Current tendency of miniaturization of ferroelectric-based computer memories challenges the study of non-uniform polarization distribution in nano-samples. However the first-principle modeling by the ensemble of electrostatic dipoles is possible only for the very small systems < 50nm because of the non-local  Coulomb interaction.

So, how the surface of nano-device of realistic size of 50-500nm drives the polarization texture inside? To understand this we use the analytical approach of solution of nonlinear equations of  condensation to ferroelectric state coupled with electrostatic (Maxwell) equations. Such approach was proposed in early 80s by Chensky and Tarasenko but never explored after... Periodic domains, vortices, skyrmions and other exotic formations can be created inside of finite-size ferroelectric devices  by long-range Coulomb forces of surface. For sure they can be useful as the memory-units of future  memory devices. 

And this is not all !  Integration of ferroelectric elements into nano-electronic silicon environment again produces  the  polarization domains to compensate the interface-junction-created elastic stress. Surprisingly, the experimental    group from  Belfast and Cambridge reported that such ferro-elastic domains exist even inside of  samples with no interface. This discovery, confirmed by our modeling,  implies that the several-atom-thickness surface skin can trigger the intrinsic stress and  produce the drastic domain-structuring of device.

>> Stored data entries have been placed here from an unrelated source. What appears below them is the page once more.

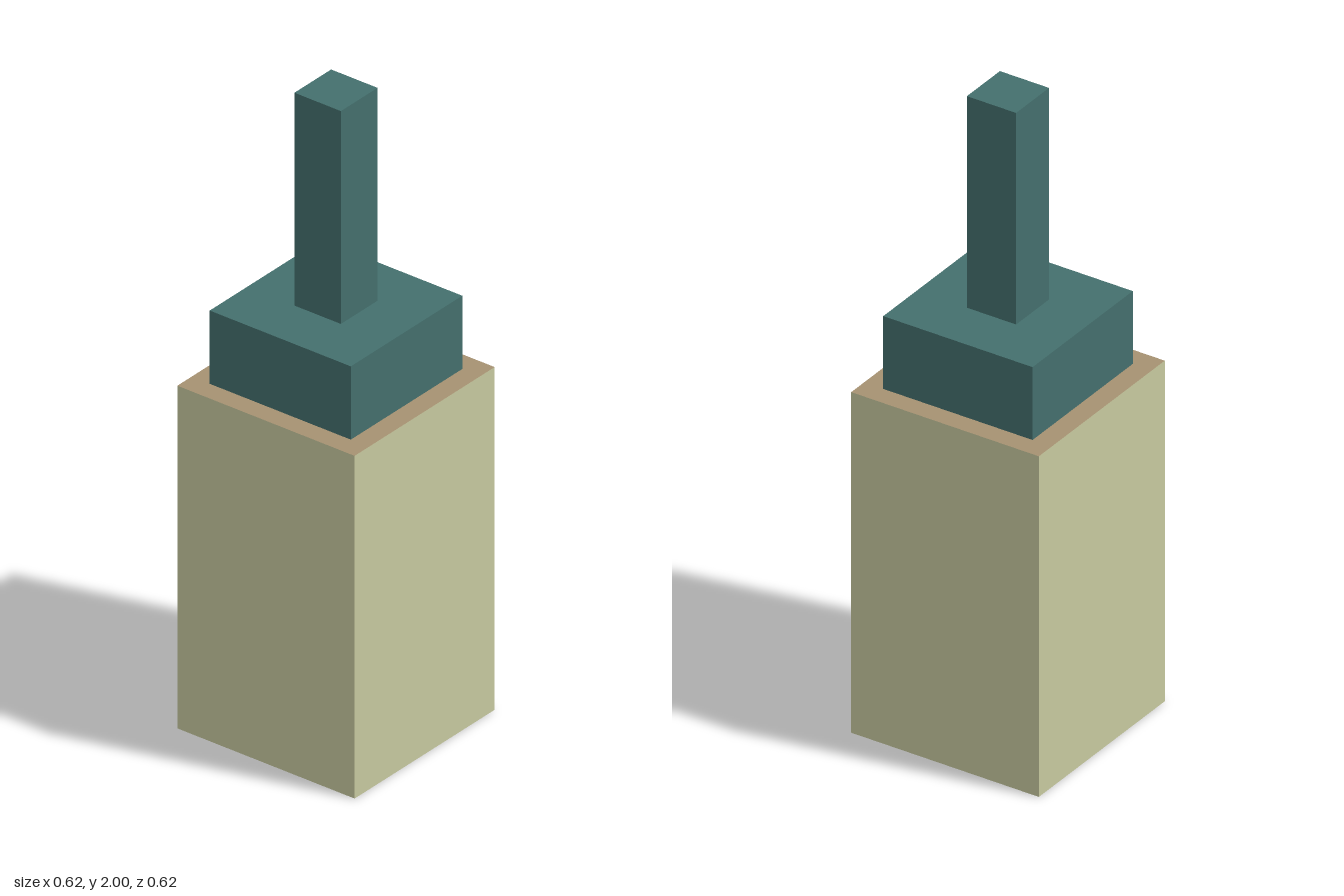
import * as THREE from 'three';

const material = (name, color) => {
  const m = new THREE.MeshStandardMaterial({ color });
  m.name = name;
  return m;
};

export function createModel() {
  const wall = material('pale khaki', 0xc7c99f);
  const roof = material('tan', 0xa69272);
  const teal = material('teal', 0x446f6d);
  const grey = material('grey teal', 0x70857f);

  const model = new THREE.Group();
  model.name = 'tower';

  const add = (name, geometry, mat, x, y, z) => {
    const mesh = new THREE.Mesh(geometry, mat);
    mesh.name = name;
    mesh.position.set(x, y, z);
    model.add(mesh);
    return mesh;
  };

  // Square block standing between two heights, open underneath
  const block = (name, width, y0, y1, side, top) => {
    const geometry = new THREE.BoxGeometry(width, y1 - y0, width);
    // Box face order: +x, -x, +y, -y, +z, -z; the underside is left out
    const groups = geometry.groups;
    geometry.groups = groups.filter((g, i) => i !== 3);
    add(name, geometry, [side, side, top, top, side, side], 0, (y0 + y1) / 2, 0);
  };

  const W = 0.622;
  block('mainBody', W, 0, 1.09, wall, roof);
  block('upperTier', 0.495, 1.09, 1.323, teal, teal);
  block('mast', 0.163, 1.323, 2, teal, teal);

  // Underside in two halves
  for (const [name, sign, mat] of [['undersideLeft', 1, grey], ['undersideRight', -1, teal]]) {
    const half = new THREE.PlaneGeometry(W / 2, W).rotateX(Math.PI / 2);
    add(name, half, mat, (sign * W) / 4, 0, 0);
  }

  return model;
}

Figures: (a) Modeling of 3D vortices,  (b) Modeillng geometry of domain-structured nano-device  (c) Experimental discovery of ferroelastic domains in 3D nano-rod of BaTiO3  ( A.Schilling, M. Gregg, G. Catalan,and J. Scott )

Read more:

Domain-enhanced interlayer coupling in ferroelectric/paraelectric superlattices;

V. A. Stephanovich, I. A. Lukyanchuk, and M. G. Karkut; Phys. Rev. Lett.,  94 047601 (2005)

Ferroelectric domains in thin fims and superlattices: Results of numerical modeling

F. DeGuerville, M. ElMarssi, I. Luk'yanchuk, and L. Lachoche, Ferroelectrics, 359, 14, (2007)

Stability of vortex phases in ferroelectric easy-planes nano-cylinders
G. Pascoli L. Lahoche, I. Luk'yanchuk, Integrated Ferroelectrics, vol. 99,  60 (2008)

Universal Properties of Ferroelectric Domains
I.  Luk'yanchuk, L. Lahoche, A. Sene, Phys. Rev. Lett., 102, 147601 (2009) 

OrSuggestionigin of ferroelastic domains in free-standing single-crystal ferroelectric films  
I. Luk'yanchuk, A. Schilling, J.M. Gregg, et al., Phys. Rev. B 79, 144111 (2009) 

Effect of wall thickness on the ferroelastic domain size of BaTiO3,
G. Catalan, I. Luk'yanchuk, A. Schilling, J. M. Gregg, and J. F. Scott, Journ. of Mat. Sci. 44, 5307 (2009)